YOUR OBJECTIVE – Start at the top of the records and, please, print each line exactly through the line that contains "bottom to top", leaving out all pictures.

RECORDED DATA –
──────────────────────────────
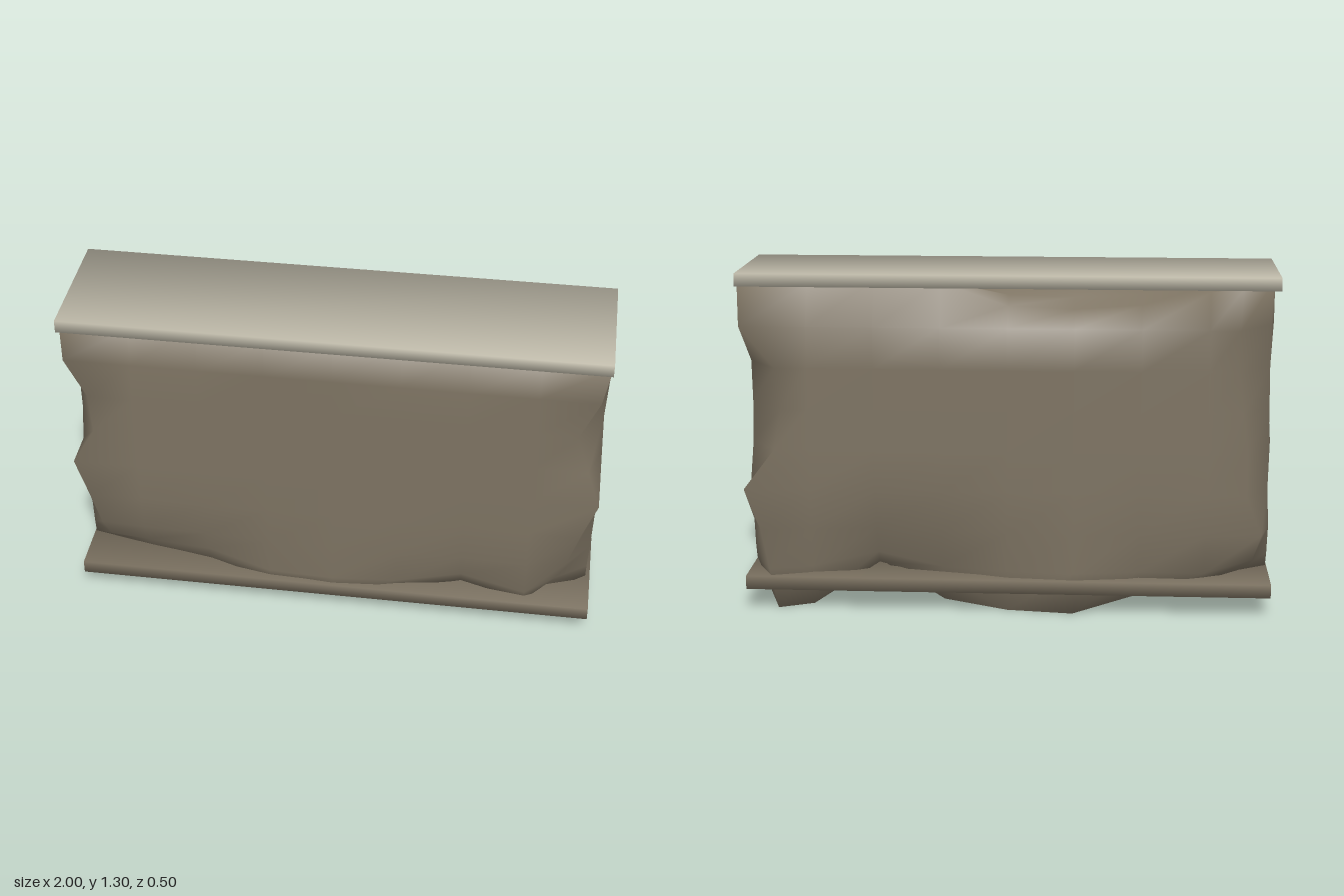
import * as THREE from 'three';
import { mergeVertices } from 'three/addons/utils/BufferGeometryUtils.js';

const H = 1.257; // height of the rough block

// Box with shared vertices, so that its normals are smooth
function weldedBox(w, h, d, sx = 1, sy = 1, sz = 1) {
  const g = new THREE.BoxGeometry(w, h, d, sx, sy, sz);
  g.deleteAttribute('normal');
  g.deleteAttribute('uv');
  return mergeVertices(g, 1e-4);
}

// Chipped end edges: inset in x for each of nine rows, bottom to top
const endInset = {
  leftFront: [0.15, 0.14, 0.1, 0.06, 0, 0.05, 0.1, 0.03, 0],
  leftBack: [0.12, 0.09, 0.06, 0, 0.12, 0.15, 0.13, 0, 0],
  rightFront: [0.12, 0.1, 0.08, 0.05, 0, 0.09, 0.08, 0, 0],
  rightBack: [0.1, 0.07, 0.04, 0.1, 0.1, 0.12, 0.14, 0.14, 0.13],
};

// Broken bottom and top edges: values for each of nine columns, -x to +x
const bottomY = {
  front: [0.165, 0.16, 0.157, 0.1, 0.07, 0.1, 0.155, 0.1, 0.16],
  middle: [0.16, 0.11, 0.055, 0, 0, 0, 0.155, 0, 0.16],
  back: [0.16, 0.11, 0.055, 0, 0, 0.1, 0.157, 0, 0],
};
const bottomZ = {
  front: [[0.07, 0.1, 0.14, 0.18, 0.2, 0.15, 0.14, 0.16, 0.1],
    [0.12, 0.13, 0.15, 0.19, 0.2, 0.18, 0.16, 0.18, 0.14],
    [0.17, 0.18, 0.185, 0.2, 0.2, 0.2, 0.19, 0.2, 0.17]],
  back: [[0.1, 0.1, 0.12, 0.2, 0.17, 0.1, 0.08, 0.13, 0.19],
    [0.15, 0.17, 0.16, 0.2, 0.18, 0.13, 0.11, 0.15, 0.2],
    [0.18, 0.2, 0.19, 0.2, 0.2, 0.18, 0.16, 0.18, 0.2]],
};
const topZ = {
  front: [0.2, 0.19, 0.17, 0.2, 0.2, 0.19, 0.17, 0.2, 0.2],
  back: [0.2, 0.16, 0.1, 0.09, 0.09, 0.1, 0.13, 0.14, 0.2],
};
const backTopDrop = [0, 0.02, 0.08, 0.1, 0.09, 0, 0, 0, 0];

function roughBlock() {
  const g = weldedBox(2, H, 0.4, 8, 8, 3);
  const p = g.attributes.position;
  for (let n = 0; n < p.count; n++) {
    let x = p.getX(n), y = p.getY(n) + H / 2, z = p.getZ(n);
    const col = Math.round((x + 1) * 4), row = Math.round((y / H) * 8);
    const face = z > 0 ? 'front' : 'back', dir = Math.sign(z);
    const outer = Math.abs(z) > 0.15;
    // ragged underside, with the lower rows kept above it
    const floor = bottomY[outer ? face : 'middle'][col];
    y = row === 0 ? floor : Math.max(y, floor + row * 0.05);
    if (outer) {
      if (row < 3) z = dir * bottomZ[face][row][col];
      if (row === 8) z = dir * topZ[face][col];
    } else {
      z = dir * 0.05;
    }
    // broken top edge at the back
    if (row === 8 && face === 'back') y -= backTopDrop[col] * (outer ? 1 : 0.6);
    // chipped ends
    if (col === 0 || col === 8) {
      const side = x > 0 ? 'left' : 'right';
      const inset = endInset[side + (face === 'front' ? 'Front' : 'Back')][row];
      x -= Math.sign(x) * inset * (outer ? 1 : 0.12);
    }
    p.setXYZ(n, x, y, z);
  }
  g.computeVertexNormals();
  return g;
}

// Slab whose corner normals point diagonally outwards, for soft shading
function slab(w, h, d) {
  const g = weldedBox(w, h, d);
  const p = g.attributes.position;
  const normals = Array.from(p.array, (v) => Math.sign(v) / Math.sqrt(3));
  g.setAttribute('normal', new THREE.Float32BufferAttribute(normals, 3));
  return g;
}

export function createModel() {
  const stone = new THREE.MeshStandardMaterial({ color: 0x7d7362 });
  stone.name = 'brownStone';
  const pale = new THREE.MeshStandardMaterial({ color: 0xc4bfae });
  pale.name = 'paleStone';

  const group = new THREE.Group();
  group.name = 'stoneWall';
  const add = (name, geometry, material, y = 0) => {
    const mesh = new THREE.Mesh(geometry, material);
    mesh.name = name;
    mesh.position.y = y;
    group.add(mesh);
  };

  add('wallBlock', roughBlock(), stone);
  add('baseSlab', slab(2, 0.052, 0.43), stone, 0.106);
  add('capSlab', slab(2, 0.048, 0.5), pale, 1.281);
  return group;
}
──────────────────────────────
ANSWER BOX –
import * as THREE from 'three';
import { mergeVertices } from 'three/addons/utils/BufferGeometryUtils.js';

const H = 1.257; // height of the rough block

// Box with shared vertices, so that its normals are smooth
function weldedBox(w, h, d, sx = 1, sy = 1, sz = 1) {
  const g = new THREE.BoxGeometry(w, h, d, sx, sy, sz);
  g.deleteAttribute('normal');
  g.deleteAttribute('uv');
  return mergeVertices(g, 1e-4);
}

// Chipped end edges: inset in x for each of nine rows, bottom to top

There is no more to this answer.